Coming home was unusual and strange. It took me a while to adjust to the city I’ve been living in for 7 years. Learning to be with my family and work on building trusting and loving relationship was hard. My addict mind was very much alive and it was only then I understood that the work of recovery really starts when you get out of the protected bubble. The Cabin was the training ground and the real world is where I will be living now that I am out.
My journey into the cycle of addiction began long before I started using drugs and alcohol. The pain that had led me to feel isolated hurt and alone was a result of spiritual expectation that was left unfulfilled since childhood. Although there were some other experiences the major point for me was the lack of spiritual principles in my environment. I started seeking knowledge early and by the age of 13 discovered alcohol and mind altering substances. My experimentation was fuelled by the desire to gain insight and knowledge of the unknown and my own mind. This hunger grew into a full blown obsession and was also fuelled by my ego driven lifestyle of being a performer. Drugs, sex and a quick fix for all my problems was all I wanted and needed in my life. I thought it was enough; it made my problems disappear for a short while.
The hole in my heart grew as i continued to do the wrong things. I didn’t even know what i was running away from; only that i couldn’t face the reality of my life. As time went on my dissatisfaction grew and life was progressively harder. I didn’t know or have any tools to deal with it. I was so far removed from what was going on outside that it was a world of my own that i was living in, mostly based on dishonesty, lies and more lies.
When I came to The Cabin I thought I was different. I looked for differences rather than similarity. I was so deep in my own world that i just couldn’t relate to people. It was the journey of recovery and i began learning how to relate to the world all over again. I needed to learn to live from scratch and completely change my old ways. It was the hardest thing I had to do and I felt like quitting many times. I was determined to make it work and the support I received from all the staff and clients was incredible and made a huge difference to me. I didn’t feel so alone and isolated and I was able to open up and talk about my feelings and experiences, and relate to people. I had many realisations during my treatment and moments where I felt that I was “healed”; living in a protected environment made me believe that. I worked the program at The Cabin to my fullest and made a commitment to myself and to my recovery.
The support I received gave me strength and hope to carry on and that I did.
Coming home was unusual and strange. It took me a while to adjust to the city I’ve been living in for 7 years. Learning to be with my family and work on building trusting and loving relationship was hard. My addict mind was very much alive and it was only then I understood that the work of recovery really starts when you get out of the protected bubble. The Cabin was the training ground and the real world is where I will be living now that I am out. I remember going to my first meeting outside of The Cabin; it was raining, gray and cold, quite different from the warm and sunny Cabin with smiley faces and friendly staff. I took up the suggestion of attending meetings daily, finding a sponsor and getting involved with service.

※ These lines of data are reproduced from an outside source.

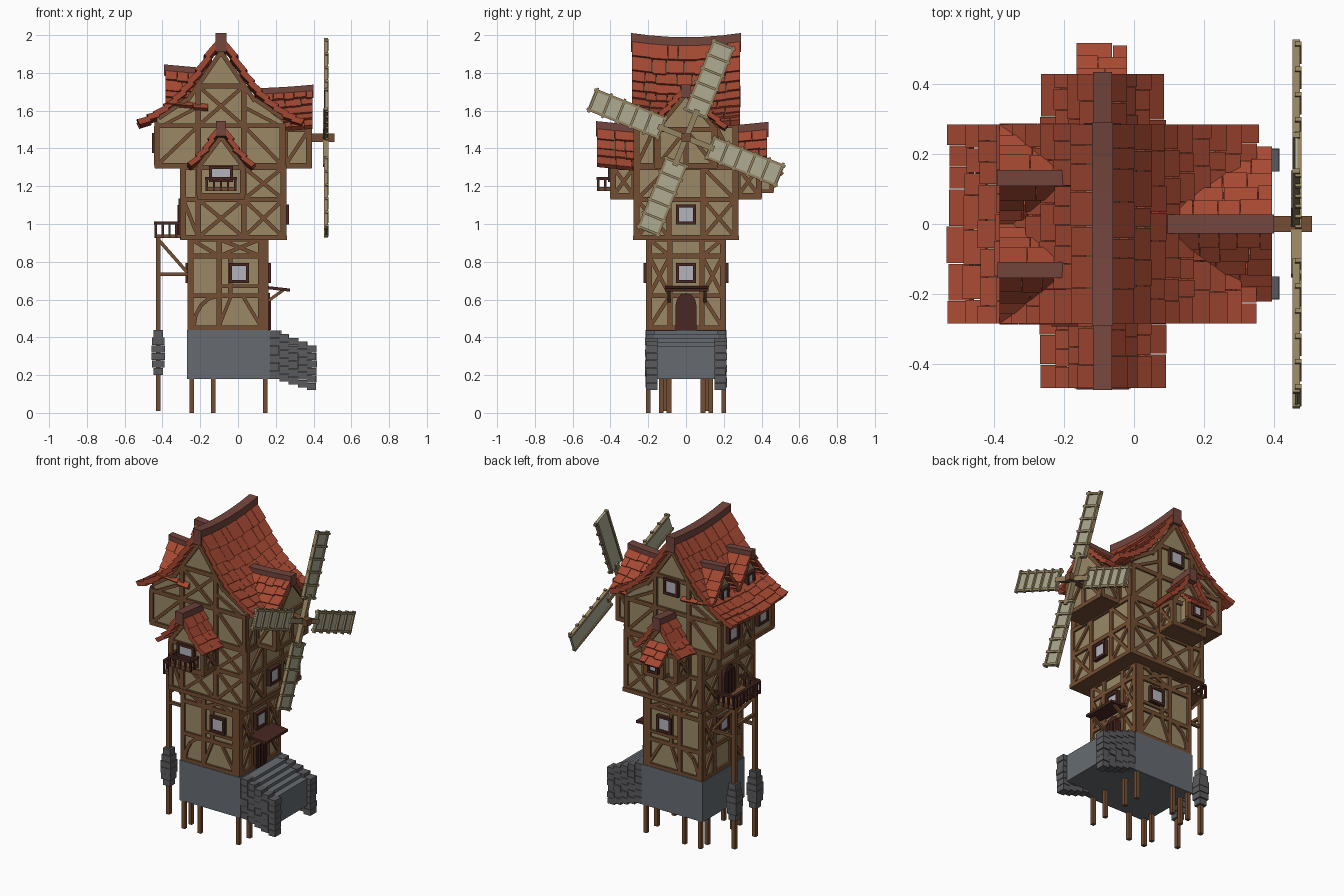
import bpy, bmesh, random
from math import sin, cos, pi, radians
from mathutils import Vector as V

if "Cube" in bpy.data.objects:
    bpy.data.objects.remove(bpy.data.objects["Cube"])

random.seed(7)
COL = {'plaster': (.60, .53, .40), 'timber': (.45, .31, .21), 'tile': (.64, .29, .21), 'ridge': (.45, .28, .25),
       'stone': (.40, .42, .44), 'rubble': (.36, .36, .37), 'glass': (.70, .70, .73), 'dark': (.29, .17, .15),
       'canvas': (.68, .67, .57), 'pole': (.58, .51, .38)}
MATS, PARTS = {}, {}
for k, c in COL.items():
    MATS[k] = bpy.data.materials.new(k)
    MATS[k].diffuse_color = (*[v ** 2.2 for v in c], 1)

def part(name, mat):
    return PARTS.setdefault(name, (bmesh.new(), mat))[0]

def loft(bm, lo, hi):
    """Closed solid between two matching polygons."""
    a, b = [bm.verts.new(p) for p in lo], [bm.verts.new(p) for p in hi]
    n = len(a)
    bm.faces.new(a[::-1]); bm.faces.new(b)
    for i in range(n):
        bm.faces.new((a[i], a[(i + 1) % n], b[(i + 1) % n], b[i]))

def box(bm, x0, x1, y0, y1, z0, z1):
    loft(bm, *[[(x0, y0, z), (x1, y0, z), (x1, y1, z), (x0, y1, z)] for z in (z0, z1)])

def beam(bm, a, b, n, w=.024, d=.024):
    """Square timber from a to b, w wide across, d deep along normal n."""
    a, b, n = V(a), V(b), V(n)
    s = (b - a).cross(n).normalized() * w / 2
    n = n.normalized() * d / 2
    loft(bm, *[[p - s - n, p + s - n, p + s + n, p - s + n] for p in (a, b)])

def prism(bm, pts, axis, d0, d1):
    loft(bm, *[[(u, d, z) if axis == 'y' else (d, u, z) for u, z in pts] for d in (d0, d1)])

# a wall face is (axis of its normal, signed position)
def P(f, u, z, o=0):
    p = f[1] + (o if f[1] > 0 else -o)
    return V((u, p, z)) if f[0] == 'y' else V((p, u, z))

def seg(bm, f, u0, z0, u1, z1, w=.024):
    beam(bm, P(f, u0, z0), P(f, u1, z1), (0, 1, 0) if f[0] == 'y' else (1, 0, 0), w)

def frame(name, f, cols, rows, pats):
    """Timber grid; one brace character per cell, row by row from the bottom."""
    bm = part(name, 'timber')
    for u in cols: seg(bm, f, u, rows[0], u, rows[-1], .028)
    for z in rows: seg(bm, f, cols[0] - .012, z, cols[-1] + .012, z, .026)
    for j, row in enumerate(pats.split()):
        for i, c in enumerate(row):
            u0, u1, z0, z1 = cols[i], cols[i + 1], rows[j], rows[j + 1]
            if c in '/x': seg(bm, f, u0, z0, u1, z1, .02)
            if c in '\\x': seg(bm, f, u0, z1, u1, z0, .02)
            if c in '()':      # curved brace
                if c == ')': u0, u1 = u1, u0
                q = [(u0 + (u1 - u0) * .9 * cos(t * pi / 8), z0 + (z1 - z0) * sin(t * pi / 8)) for t in range(5)]
                for p, r in zip(q, q[1:]): seg(bm, f, *p, *r, .02)

def window(f, u, z, w=.09, h=.09):
    loft(part('window_panes', 'glass'), *[[P(f, u + a * w / 2, z + b * h / 2, o) for a, b in
         ((-1, -1), (1, -1), (1, 1), (-1, 1))] for o in (-.01, .016)])
    g = (f[0], f[1] + (.012 if f[1] > 0 else -.012))
    for s in (-1, 1):
        seg(part('window_frames', 'dark'), g, u + s * w / 2, z - h / 2 - .008, u + s * w / 2, z + h / 2 + .008, .016)
        seg(part('window_frames', 'dark'), g, u - w / 2, z + s * h / 2, u + w / 2, z + s * h / 2, .016)

def roof(name, prof, axis, c, L0, L1, rows, sag, t=.026, cap=(.055, .08), sides=(-1, 1)):
    """Rows of overlapping tiles down a curved slope, plus a ridge cap; sag(s) lifts z."""
    W = lambda s, d, z: (c + d, s, z + sag(s)) if axis == 'y' else (s, c + d, z + sag(s))
    bm = part(name, 'tile')
    def at(k):
        k = min(max(k, 0), 1) * (len(prof) - 1)
        i = min(int(k), len(prof) - 2)
        return V(prof[i]).lerp(V(prof[i + 1]), k - i)
    for sg in sides:
        for r in range(rows):
            s = L0
            while s < L1 - .001:
                e = s + random.uniform(.05, .11)
                if e > L1 - .03: e = L1
                a, b = at(r / rows), at((r + 1) / rows)
                dv = (b - a).normalized()
                n = V((-dv.y, dv.x)) if dv.x * 1 > 0 else V((0, 1))
                b = b + dv * random.uniform(.002, .014)
                q = [a, b + n * .012, b + n * (t + .014), a + n * t]
                loft(bm, *[[W(v, sg * p.x, p.y) for p in q] for v in (s, e - (.002 if e < L1 else 0))])
                s = e
    if cap:
        w, h = cap
        z, rb, N = prof[0][1] + .015, part(name + '_ridge', 'ridge'), 6
        S = [L0 - .006 + (L1 - L0 + .012) * i / N for i in range(N + 1)]
        for s, e in zip(S, S[1:]):
            loft(rb, *[[W(v, -w / 2, z - h * .6), W(v, w / 2, z - h * .6), W(v, w / 2, z + h * .4), W(v, -w / 2, z + h * .4)] for v in (s, e)])

# stone base, stilts, stairs with rubble side walls
box(part('stone_base', 'stone'), -.27, .17, -.215, .215, .18, .44)
for x, y in ((-.245, .2), (-.245, .13), (-.13, .2), (.145, .2), (.145, .09)):
    for s in (-1, 1):
        box(part('stilts', 'timber'), x - .012, x + .012, s * y - .012, s * y + .012, 0, .2)
for i in range(5):
    box(part('stair_steps', 'stone'), .16, .23 + i * .04, -.17, .17, .18, .435 - i * .02)
rb = part('rubble_stonework', 'rubble')
for s in (-1, 1):
    for i in range(5):
        zb, zt = .18 - .015 * i, .44 - .02 * i
        for r in range(6):
            z, h, j = zb + (zt - zb) * r / 6, (zt - zb) / 6, random.uniform(0, .008)
            ya, yb = sorted((s * .15, s * (.21 + j)))
            box(rb, .17 + i * .049, .217 + i * .049 + j * .6, ya, yb, z, z + h - .003)
    # balcony posts with stone collars
    y = s * .105
    box(part('balcony_posts', 'timber'), -.435, -.41, y - .013, y + .013, .01, .93)
    for r in range(6):
        w = (.026, .033, .036, .036, .032, .026)[r]
        box(rb, -.422 - w, -.422 + w, y - w, y + w, .2 + r * .04, .238 + r * .04)
    bp = part('balcony_braces', 'timber')
    beam(bp, (-.42, y, .735), (-.25, y, .735), (0, 1, 0), .018, .018)
    beam(bp, (-.415, y, .91), (-.27, y, .745), (0, 1, 0), .018, .018)
beam(part('balcony_braces', 'timber'), (-.42, -.105, .8), (-.42, .105, .8), (1, 0, 0), .018, .018)

# plaster walls and overhanging floors
w = part('plaster_walls', 'plaster')
box(w, -.255, .15, -.2, .2, .43, .93)
box(w, -.295, .245, -.265, .265, .93, 1.31)
prism(w, [(-.43, 1.31), (.24, 1.31), (.24, 1.54), (.08, 1.66), (-.09, 1.92), (-.26, 1.66), (-.43, 1.56)], 'y', -.265, .265)
prism(w, [(-.155, 1.31), (.155, 1.31), (.155, 1.5), (0, 1.69), (-.155, 1.5)], 'x', .1, .38)
prism(w, [(-.205, 1.14), (.025, 1.14), (.025, 1.31), (-.09, 1.47), (-.205, 1.31)], 'y', -.39, .39)
fl = part('floor_slabs', 'timber')
box(fl, -.305, .26, -.28, .28, .915, .94)
box(fl, -.44, .25, -.275, .275, 1.295, 1.32)
box(fl, .2, .39, -.165, .165, 1.295, 1.32)
box(fl, -.215, .035, -.4, .4, 1.13, 1.15)

# timber framing
for s in (-1, 1):
    f = ('y', s * .2)
    frame('lower_framing', f, [-.25, -.1, .12, .145], [.45, .62, .83, .92], r').. ... \x.')
    seg(part('lower_framing', 'timber'), f, -.04, .62, -.04, .83); seg(part('lower_framing', 'timber'), f, -.1, .67, .145, .67, .018)
    for c in ((-.1, -.04), (.12, .03)):
        seg(part('lower_framing', 'timber'), f, c[0], .46, c[1], .61, .018)
    window(f, .005, .74)
    f = ('y', s * .265)
    frame('middle_framing', f, [-.29, -.21, .03, .24], [.93, 1.13, 1.3], r'\xx ..x')
    frame('upper_framing', f, [-.43, -.21, .03, .235], [1.31, 1.52], r'/.\ ')
    frame('upper_framing', f, [-.21, .03], [1.52, 1.73], 'x' if s < 0 else '.')
    g = part('upper_framing', 'timber')
    for m in (-1, 1):
        seg(g, f, -.09 + m * .33, 1.56, -.09 + m * .18, 1.66); seg(g, f, -.09 + m * .18, 1.65, -.09, 1.91)
        seg(g, f, -.09 + m * .31, 1.52, -.09 + m * .12, 1.62, .018)
    f = ('y', s * .155)
    frame('mill_bay_framing', f, [.25, .375], [1.31, 1.5], '/')
    # front and back bays: face, then cheeks
    frame('small_bay_framing', ('y', s * .39), [-.205, .025], [1.15, 1.3], '.')
    for m in (-1, 1):
        seg(part('small_bay_framing', 'timber'), ('y', s * .39), -.09 + m * .12, 1.3, -.09, 1.46)
        frame('small_bay_framing', ('x', -.205 if m < 0 else .025), sorted((s * .275, s * .385)), [1.15, 1.3], 'x')
    f = ('x', .15 if s > 0 else -.255)
    frame('lower_framing', f, [-.195, -.085, .085, .195], [.45, .62, .83, .92], r'/.\ x.x \./')
    window(f, 0, .74)
    f = ('x', .245 if s > 0 else -.295)
    frame('middle_framing', f, [-.26, -.09, .09, .26], [.93, 1.13, 1.3], r'x.x /.\ ')
window(('x', .245), 0, 1.05)
frame('upper_framing', ('x', -.43), [-.26, -.06, .06, .26], [1.31, 1.53], '.x.')
frame('upper_framing', ('x', .24), [-.26, -.16, .16, .26], [1.31, 1.52], r'/.\ ')
frame('mill_bay_framing', ('x', .38), [-.15, .0, .15], [1.31, 1.5], '/\\')
for s in (-1, 1):
    seg(part('mill_bay_framing', 'timber'), ('x', .38), s * .155, 1.5, 0, 1.69)
    window(('x', -.43), s * .15, 1.43)
window(('y', .265), -.09, 1.68)
window(('y', -.39), -.09, 1.265, .11, .07)

# door with canopy, balcony door
dr = part('doors', 'dark')
for pos, z in ((.15, .44), (-.295, .94)):
    k = .02 if pos > 0 else -.02
    pts = [(-.055, z), (.055, z)] + [(.055 * cos(a * pi / 6), z + .13 + .065 * sin(a * pi / 6)) for a in range(7)]
    prism(dr, pts, 'x', pos, pos + k)
    for u in (-.03, 0, .03):
        beam(dr, (pos + k, u, z), (pos + k, u, z + .16), (1, 0, 0), .018, .01)
beam(part('door_canopy', 'dark'), (.14, .005, .665), (.275, .005, .65), (0, 1, 0), .016, .23)
for y in (-.09, .1):
    beam(part('canopy_braces', 'timber'), (.155, y, .59), (.24, y, .65), (0, 1, 0), .016, .016)

# balconies: deck, rails, balusters
def balcony(name, x0, x1, y0, y1, z, h, opened):
    bm, rl = part(name + '_deck', 'timber'), part(name + '_railing', 'dark')
    box(bm, x0, x1, y0, y1, z, z + .02)
    e = {'x': [((x0, y0), (x1, y0)), ((x0, y1), (x1, y1)), ((x0, y0), (x0, y1))],
         'y': [((x0, y0), (x0, y1)), ((x1, y0), (x1, y1)), ((x0, y0), (x1, y0))]}[opened]
    for a, b in e:
        a, b = V((*a, z + h)), V((*b, z + h))
        beam(rl, a, b, (0, 0, 1), .018, .016)
        n = max(2, round((b - a).length / .035))
        for i in range(n + 1):
            p = a.lerp(b, i / n)
            box(rl, p.x - .006, p.x + .006, p.y - .006, p.y + .006, z, z + h)
balcony('side_balcony', -.435, -.29, -.135, .135, .925, .08, 'x')
balcony('front_balcony', -.165, -.015, -.465, -.39, 1.175, .065, 'y')

# roofs
roof('main_roof', [(0, 1.94), (.11, 1.765), (.2, 1.65), (.31, 1.56), (.415, 1.505)], 'y', -.09, -.285, .285, 9,
     lambda s: .022 * (s / .29) ** 2 - .006, .03, (.06, .1))
roof('mill_bay_roof', [(0, 1.675), (.09, 1.575), (.19, 1.48)], 'x', 0, .09, .395, 5, lambda s: .02 * (s / .4) ** 2, .026, (.055, .07))
for s in (-1, 1):
    roof('front_bay_roof' if s < 0 else 'back_bay_roof', [(0, 1.475), (.06, 1.37), (.145, 1.28)], 'y', -.09,
         *((-.47, -.25) if s < 0 else (.25, .43)), 4, lambda y: .02 * (abs(y) - .25) / .2)
    # attic dormers on the left slope
    y = s * .132
    roof('attic_dormer_roofs', [(0, 1.785), (.06, 1.68), (.125, 1.6)], 'x', y, -.385, -.16, 4, lambda x: .02 * (-x - .16) / .22, .022, (.045, .06))
    prism(part('attic_dormer_walls', 'plaster'), [(y - .085, 1.56), (y + .085, 1.56), (y + .07, 1.68), (y, 1.78), (y - .07, 1.68)], 'x', -.355, -.2)
    window(('x', -.355), y, 1.655, .06, .07)
# lean-to oriel on the back bay
box(part('back_oriel', 'plaster'), -.15, -.035, .38, .455, 1.18, 1.31)
frame('small_bay_framing', ('y', .455), [-.15, -.035], [1.185, 1.3], '.')
box(fl, -.155, -.03, .38, .462, 1.165, 1.185)
window(('y', .455), -.0925, 1.24, .06, .07)
roof('back_oriel_roof', [(.385, 1.355), (.485, 1.255)], 'x', 0, -.165, -.02, 3, lambda s: 0, .02, None, (1,))

# windmill: shaft, hub and four lattice sails
hub = V((.465, 0, 1.457))
beam(part('mill_shaft', 'timber'), (.36, 0, 1.457), (.51, 0, 1.457), (0, 0, 1), .045, .045)
for k in range(4):
    a = radians(68 + 90 * k)
    r, t = V((0, cos(a), sin(a))), V((0, -sin(a), cos(a)))
    pl, X = part('sail_frames', 'pole'), V((1, 0, 0))
    beam(pl, hub, hub + r * .16, X, .03, .03)
    for m in (-1, 1):
        beam(pl, hub + r * .13 + t * m * .055, hub + r * .545 + t * m * .055, X, .014, .022)
    for i in range(6):
        c = hub + r * (.14 + i * .078) + X * .006
        beam(pl, c - t * .07, c + t * .07, X, .013, .018)
    beam(part('sail_canvas', 'canvas'), hub + r * .13, hub + r * .54, X, .11, .008)

# turn the collected parts into objects
for name, (bm, mat) in PARTS.items():
    bmesh.ops.recalc_face_normals(bm, faces=bm.faces)
    me = bpy.data.meshes.new(name)
    bm.to_mesh(me); bm.free()
    me.materials.append(MATS[mat])
    bpy.context.collection.objects.link(bpy.data.objects.new(name, me))

for m in bpy.data.materials:
    if m.users and not m.is_grease_pencil:
        m.use_nodes = True
        m.node_tree.nodes["Principled BSDF"].inputs["Base Color"].default_value = m.diffuse_color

These 3 things helped me settle into my new life and positive habits that helped me move forward. The tools I learned at The Cabin coupled with the spiritual principles I found in the 12 step program (mainly honesty, open-mindedness and willingness) helped me to find a new freedom and life I never thought was possible. I had a few moments that were hard but thanks to the meetings and dedication of my sponsor to my recovery, through sharing and following the steps I was told I made it through. Although only 4 months clean and sober I feel I am living a life much different than before. I am grateful to walk this path of recovery; the sights and sounds are beyond my wildest dreams and I can finally see it and enjoy it for what it is. I was told recovery is a journey and not a destination, mine has just begun.